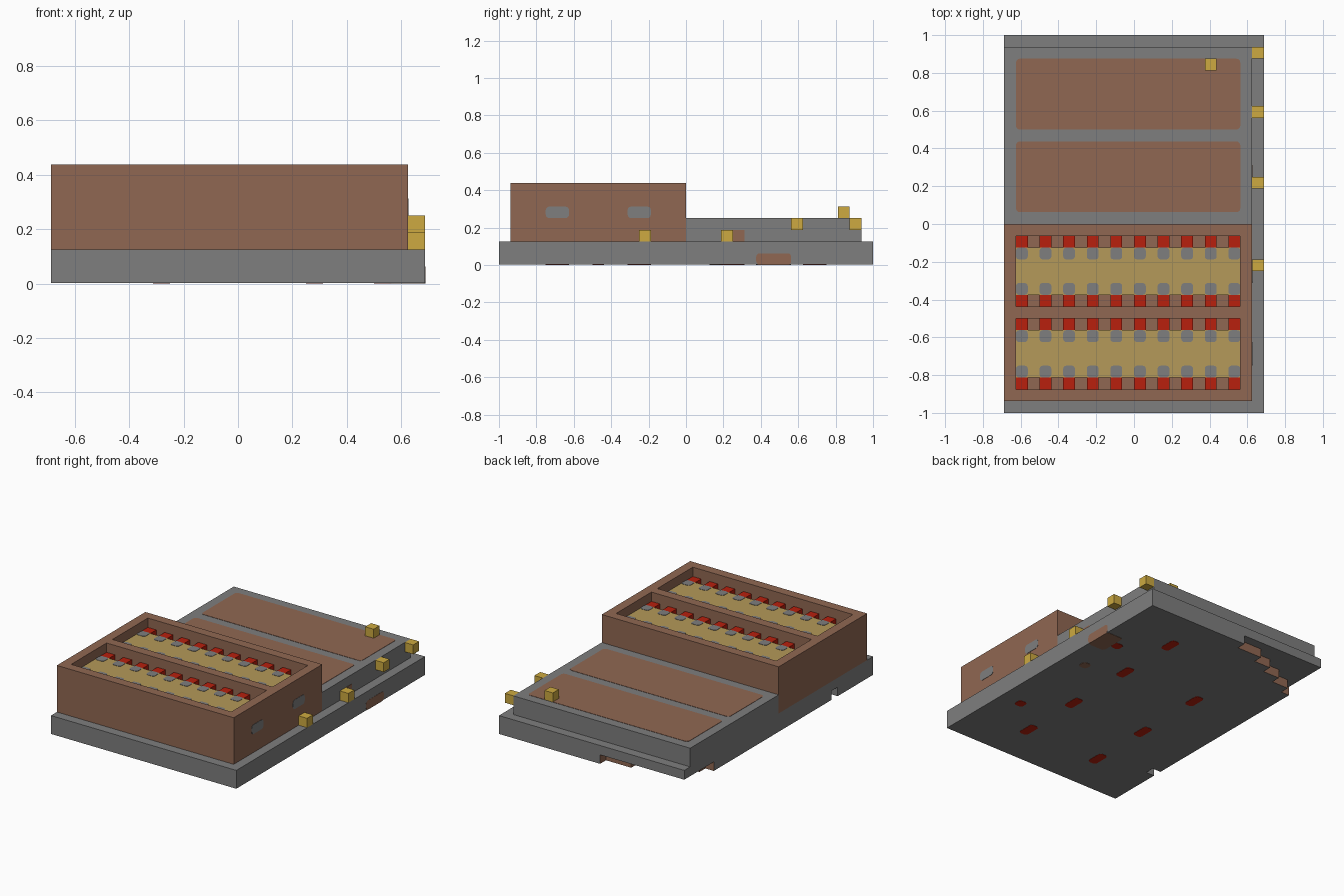
import bpy
import bmesh
from math import cos, sin, pi
from mathutils import Matrix, Vector

U = 1 / 16  # one block of the grid
T = 0.002  # plate thickness

if "Cube" in bpy.data.objects:
    bpy.data.objects.remove(bpy.data.objects["Cube"], do_unlink=True)


def material(name, rgb):
    m = bpy.data.materials.new(name)
    m.use_nodes = True
    m.diffuse_color = (*rgb, 1)
    m.node_tree.nodes["Principled BSDF"].inputs["Base Color"].default_value = (*rgb, 1)
    return m


GREY = material("grey stone", (0.21, 0.21, 0.21))
BROWN = material("brown clay", (0.28, 0.137, 0.085))
TAN = material("tan floor", (0.46, 0.32, 0.1))
RED = material("red block", (0.48, 0.014, 0.004))
YELLOW = material("yellow brass", (0.61, 0.4, 0.052))


def finish(name, bm, *mats):
    bmesh.ops.recalc_face_normals(bm, faces=bm.faces)
    mesh = bpy.data.meshes.new(name)
    bm.to_mesh(mesh)
    bm.free()
    for m in mats:
        mesh.materials.append(m)
    ob = bpy.data.objects.new(name, mesh)
    bpy.context.collection.objects.link(ob)
    return ob


def box(name, lo, hi, mat):
    """Box between two corners given in blocks."""
    lo, hi = Vector(lo) * U, Vector(hi) * U
    bm = bmesh.new()
    bmesh.ops.create_cube(bm, size=1, matrix=Matrix.Translation((lo + hi) / 2)
                          @ Matrix.Diagonal((*(hi - lo), 1)))
    return finish(name, bm, mat)


def prism(bm, points, depth):
    face = bm.faces.new([bm.verts.new(p) for p in points])
    top = bmesh.ops.extrude_face_region(bm, geom=[face], use_keep_orig=True)["geom"]
    bmesh.ops.translate(bm, vec=depth, verts=[v for v in top if isinstance(v, bmesh.types.BMVert)])


def plate(name, a, b, level, mat, axis="z", r=0.02, side=1):
    """Thin rounded plate; a and b are its two spans in blocks across the axis."""
    a0, a1, b0, b1 = (v * U for v in (*a, *b))
    corners = [(a1 - r, b1 - r), (a0 + r, b1 - r), (a0 + r, b0 + r), (a1 - r, b0 + r)]
    points = []
    for i, (cx, cy) in enumerate(corners):
        for k in range(4):
            t = (i + k / 3) * pi / 2
            p, q = cx + r * cos(t), cy + r * sin(t)
            points.append((p, q, level * U) if axis == "z" else (level * U, p, q))
    bm = bmesh.new()
    prism(bm, points, (0, 0, T * side) if axis == "z" else (T * side, 0, 0))
    return finish(name, bm, mat)


def under_plate(name, a, b, mat):
    """Plate hanging from the underside, ending on the ground."""
    plate(name, a, b, T / U, mat, side=-1)


def cut(target, cutter):
    mod = target.modifiers.new("cut", "BOOLEAN")
    mod.operation, mod.solver, mod.object = "DIFFERENCE", "EXACT", cutter
    bpy.context.view_layer.objects.active = target
    bpy.ops.object.modifier_apply(modifier=mod.name)
    bpy.data.objects.remove(cutter, do_unlink=True)


# Base slab: full upper layer, lower layer with a stepped corner and a small notch
box("base_upper", (-11, -16, 1), (11, 16, 2), GREY)
outline = [(11, -16), (11, 16)]
x = -1
for y, next_x in [(15, -4), (14, -6), (13, -8), (12, -10), (11, -11)]:
    outline += [(x, y + 1), (x, y)]
    x = next_x
outline += [(-11, 11), (-11, -9), (-10, -9), (-10, -10), (-11, -10), (-11, -16)]
bm = bmesh.new()
prism(bm, [(px * U, py * U, T) for px, py in outline], (0, 0, U - T))
bm.normal_update()
for f in bm.faces:
    c = f.calc_center_median() / U
    if abs(f.normal.z) < 0.5 and -10.9 < c.x < 0 and 10.9 < c.y < 15.9:
        f.material_index = 1
finish("base_lower", bm, GREY, BROWN)

# Low rear block with two flush panels
box("rear_block", (-11, 0, 2), (10, 15, 4), GREY)
for i, y in enumerate((1, 8)):
    plate(f"rear_panel_{i}", (-10, 9), (y, y + 6), 4, BROWN)

# Tall front box with two open trays
front = box("front_box", (-11, -15, 2), (10, 0, 7), BROWN)
for i, y in enumerate((-14, -7)):
    cut(front, box("tray_cutter", (-10, y, 5), (9, y + 6, 8), BROWN))
    box(f"tray_floor_{i}", (-10, y + 1, 5), (9, y + 5, 6), TAN)
    for row, pad in ((y, y + 1), (y + 5, y + 4)):
        for col in range(-10, 9, 2):
            box("tray_block", (col, row, 5), (col + 1, row + 1, 6), RED)
            plate("tray_pad", (col, col + 1), (pad, pad + 1), 6, GREY, r=0.016)

# Side windows and small hatch
for y in (-12, -5):
    plate("side_window", (y, y + 2), (4, 5), 10, GREY, axis="x")
plate("side_hatch", (4, 5), (2, 3), 10, BROWN, axis="x", r=0.002)

# Yellow studs
for p in [(10, -4, 2), (10, 3, 2), (10, 9, 3), (10, 14, 3), (6, 13, 4)]:
    box("yellow_stud", p, [c + 1 for c in p], YELLOW)

# Brown patch wrapping under the right edge
plate("edge_patch_side", (6, 9), (0, 1), 11, BROWN, axis="x", side=0.5)
under_plate("edge_patch_under", (9, 11), (6, 9), BROWN)

# Marks on the underside
for sx in (4, -5):
    for sy in (-12, -5, 3, 10):
        if (sx, sy) != (-5, 10):
            under_plate("under_mark", (sx, sx + 1), (sy, sy + 2), RED)
for sy, mat in ((-8, RED), (7, RED), (2, BROWN)):
    under_plate("under_dot", (8, 9), (sy, sy + 1), mat)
○ ○ ○ ○ ○ ○ ○
- Task prompt -
Identify each line in the records above that contains the word "points", and copy it out in full.

- Exercise response -
def prism(bm, points, depth):
    face = bm.faces.new([bm.verts.new(p) for p in points])
    points = []
            points.append((p, q, level * U) if axis == "z" else (level * U, p, q))
    prism(bm, points, (0, 0, T * side) if axis == "z" else (T * side, 0, 0))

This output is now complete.